Jun 29, 2018

The mother of a Marjory Stoneman Douglas High School senior and two recent graduates announced on Friday her plans to run for the Broward County school board, the third parent inspired to try to make schools safer after the Feb. 14 shooting that took 17 lives.

Tenille Decoste joins the race for school board district 4, where she will run against Lori Alhadeff, whose daughter, Alyssa, was killed in the shooting. Ryan Petty, who lost his daughter, Alaina, is running for an at-large seat.

Decoste's son, Julien, 18, just graduated from Stoneman Douglas, and she said he was close friends with victim Joaquin Oliver. One of her daughters, Jada, 17, was homeschooled this past year but will be a senior at Stoneman Douglas in the fall. Her other daughter, Destinie, 23, graduated from the Parkland high school in 2013.

Decoste said she watched Julien cry about missing his friend at graduation rather than celebrating his achievement of finishing high school. He's headed to Valencia College in Orlando. The mother also fielded questions from her youngest daughter, incoming senior Jada, about whether it would be safe to go back to school.

"Children aren't supposed to be worried about, are they going to come home, or is there going to be another shooting?" Decoste said during a media availability at the Coral Springs office of a gynecology practice owned by her aunt. "They need to be worried about academics, and that’s it.

"This is why I got off the sideline," she said.

READ MORE: Parents Of Stoneman Douglas Victims Announce Run For Broward County School Board

Decoste argued she is the best candidate for the position because of her experience in local government. She is assistant director for the city of Miramar and oversees athletics, child care, and camps. She previously worked as director of human resources for the city of Delray Beach.

She said she'll work to enhance school safety and improve mental health resources available to students.

She opposes teachers carrying guns, which is possible under a new state law passed since the shooting, and believes only law enforcement officers should be tasked with protecting campuses. The school board recently voted to hire armed security guards who are not members of local police forces, arguing it was the only way to comply with the law’s requirement that a cop or armed "guardian" be posted on every school campus by the start of next school year.

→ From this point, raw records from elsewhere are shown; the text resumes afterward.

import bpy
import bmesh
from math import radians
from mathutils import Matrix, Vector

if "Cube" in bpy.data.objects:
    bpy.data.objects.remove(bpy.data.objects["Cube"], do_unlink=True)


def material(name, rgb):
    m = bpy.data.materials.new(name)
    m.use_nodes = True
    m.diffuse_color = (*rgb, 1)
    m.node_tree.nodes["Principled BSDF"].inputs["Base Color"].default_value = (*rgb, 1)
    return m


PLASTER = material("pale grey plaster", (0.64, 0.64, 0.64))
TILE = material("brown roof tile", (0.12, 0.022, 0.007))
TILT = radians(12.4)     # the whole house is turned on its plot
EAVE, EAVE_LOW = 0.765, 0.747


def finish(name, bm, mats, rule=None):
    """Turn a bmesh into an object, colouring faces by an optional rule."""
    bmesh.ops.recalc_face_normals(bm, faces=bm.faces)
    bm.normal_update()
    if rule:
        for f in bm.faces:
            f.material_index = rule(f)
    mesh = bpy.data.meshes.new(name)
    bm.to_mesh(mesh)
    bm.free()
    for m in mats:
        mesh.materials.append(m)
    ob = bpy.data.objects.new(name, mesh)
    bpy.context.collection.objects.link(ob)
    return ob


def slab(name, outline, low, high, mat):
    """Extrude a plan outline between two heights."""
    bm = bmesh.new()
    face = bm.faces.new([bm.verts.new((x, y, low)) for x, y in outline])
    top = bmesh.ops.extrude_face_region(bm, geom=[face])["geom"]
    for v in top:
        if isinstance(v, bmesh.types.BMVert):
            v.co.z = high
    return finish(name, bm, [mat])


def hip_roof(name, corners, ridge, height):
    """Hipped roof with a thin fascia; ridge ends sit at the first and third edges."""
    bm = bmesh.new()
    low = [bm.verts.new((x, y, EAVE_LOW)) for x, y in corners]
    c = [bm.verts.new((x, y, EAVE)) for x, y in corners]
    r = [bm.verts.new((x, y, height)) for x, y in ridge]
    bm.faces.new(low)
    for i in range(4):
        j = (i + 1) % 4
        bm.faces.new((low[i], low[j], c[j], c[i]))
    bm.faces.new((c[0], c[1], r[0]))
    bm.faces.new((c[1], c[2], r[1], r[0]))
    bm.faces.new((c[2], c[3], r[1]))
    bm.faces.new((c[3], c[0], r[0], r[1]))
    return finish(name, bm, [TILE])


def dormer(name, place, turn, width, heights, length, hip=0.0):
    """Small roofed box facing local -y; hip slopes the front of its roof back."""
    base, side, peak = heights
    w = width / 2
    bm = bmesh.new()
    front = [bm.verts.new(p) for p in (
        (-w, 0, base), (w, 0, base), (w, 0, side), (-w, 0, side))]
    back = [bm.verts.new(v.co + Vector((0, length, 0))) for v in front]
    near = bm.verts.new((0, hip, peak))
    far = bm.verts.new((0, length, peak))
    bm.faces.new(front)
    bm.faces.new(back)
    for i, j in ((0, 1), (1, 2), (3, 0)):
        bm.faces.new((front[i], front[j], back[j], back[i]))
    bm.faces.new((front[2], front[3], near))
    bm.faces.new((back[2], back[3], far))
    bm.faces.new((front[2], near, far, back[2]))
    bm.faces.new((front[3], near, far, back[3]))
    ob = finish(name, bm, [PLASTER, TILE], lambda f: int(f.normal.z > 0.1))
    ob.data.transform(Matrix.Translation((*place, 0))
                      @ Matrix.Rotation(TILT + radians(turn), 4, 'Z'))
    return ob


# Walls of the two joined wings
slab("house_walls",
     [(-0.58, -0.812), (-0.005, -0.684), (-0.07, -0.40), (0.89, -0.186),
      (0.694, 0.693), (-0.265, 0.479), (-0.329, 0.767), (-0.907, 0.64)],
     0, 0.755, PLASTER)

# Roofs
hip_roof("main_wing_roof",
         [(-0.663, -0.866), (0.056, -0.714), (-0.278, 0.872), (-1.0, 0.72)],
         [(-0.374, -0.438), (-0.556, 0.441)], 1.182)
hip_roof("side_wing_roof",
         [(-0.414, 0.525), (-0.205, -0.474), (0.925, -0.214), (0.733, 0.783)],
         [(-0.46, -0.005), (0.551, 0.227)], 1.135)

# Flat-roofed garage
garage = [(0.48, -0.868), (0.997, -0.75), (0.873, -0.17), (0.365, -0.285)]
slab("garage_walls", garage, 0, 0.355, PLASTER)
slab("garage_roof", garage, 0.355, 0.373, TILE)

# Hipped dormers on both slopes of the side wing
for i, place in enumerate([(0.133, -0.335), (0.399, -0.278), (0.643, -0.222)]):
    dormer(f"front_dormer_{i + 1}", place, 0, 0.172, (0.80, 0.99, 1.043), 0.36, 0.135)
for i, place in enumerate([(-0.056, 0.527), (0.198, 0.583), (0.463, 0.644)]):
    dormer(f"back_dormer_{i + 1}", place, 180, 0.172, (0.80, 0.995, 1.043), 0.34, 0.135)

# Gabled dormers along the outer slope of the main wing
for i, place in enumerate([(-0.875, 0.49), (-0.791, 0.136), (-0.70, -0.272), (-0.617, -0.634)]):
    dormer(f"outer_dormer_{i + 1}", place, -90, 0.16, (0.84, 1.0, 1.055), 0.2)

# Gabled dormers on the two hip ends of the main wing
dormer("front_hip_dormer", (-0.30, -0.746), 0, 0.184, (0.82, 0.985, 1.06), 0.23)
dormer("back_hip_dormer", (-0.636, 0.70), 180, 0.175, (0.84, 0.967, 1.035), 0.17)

She and her daughter Jada both said they would oppose adding metal detectors or pursuing other policies that they argued would make schools feel like prisons.

"I want to go in and see the school I saw in ninth grade, in 10th grade," incoming senior Jada Decoste said.

Tenille Decoste said she would also use the position to advocate for stricter gun control measures.

She said she has the endorsement of Abby Freedman, the school board member who currently holds the seat but has announced she is not running for re-election. Freedman did not immediately return requests for comment. But as Decoste was preparing to begin the press conference, she called Freedman and put her on speakerphone, and Freedman confirmed she is supporting Decoste.

Asked for a response to Decoste's candidacy, a consultant who is working for Alhadeff’s campaign stressed she is focusing on getting her message out to the voters of district 4.

"Everyone has the right to run," Sean Phillipi, the consultant, said.

A third candidate, Michael Kottler, has also qualified for the race. He hasn’t raised any money yet. Alhadeff has brought in more than $75,000 in monetary and in-kind donations, compared to Decoste's about $2,500. The non-partisan race will appear on local ballots on Aug. 28, with a run-off, if necessary, on Nov. 6.

District 4 includes Parkland, Coral Springs, Tamarac and part of North Lauderdale.

Decoste’s daughter Jada said she would feel safer at school if her mother were on the school board, because she would know that someone she trusts is looking out for students’ best interest.

"She’s a very strong person, and if she wants change, she can make it happen," Jada Decoste said.

CORRECTION: The original version of this article incorrectly stated that the Broward school board election is on Nov. 6. It is on Aug. 28, with a runoff, if necessary, on Nov. 6.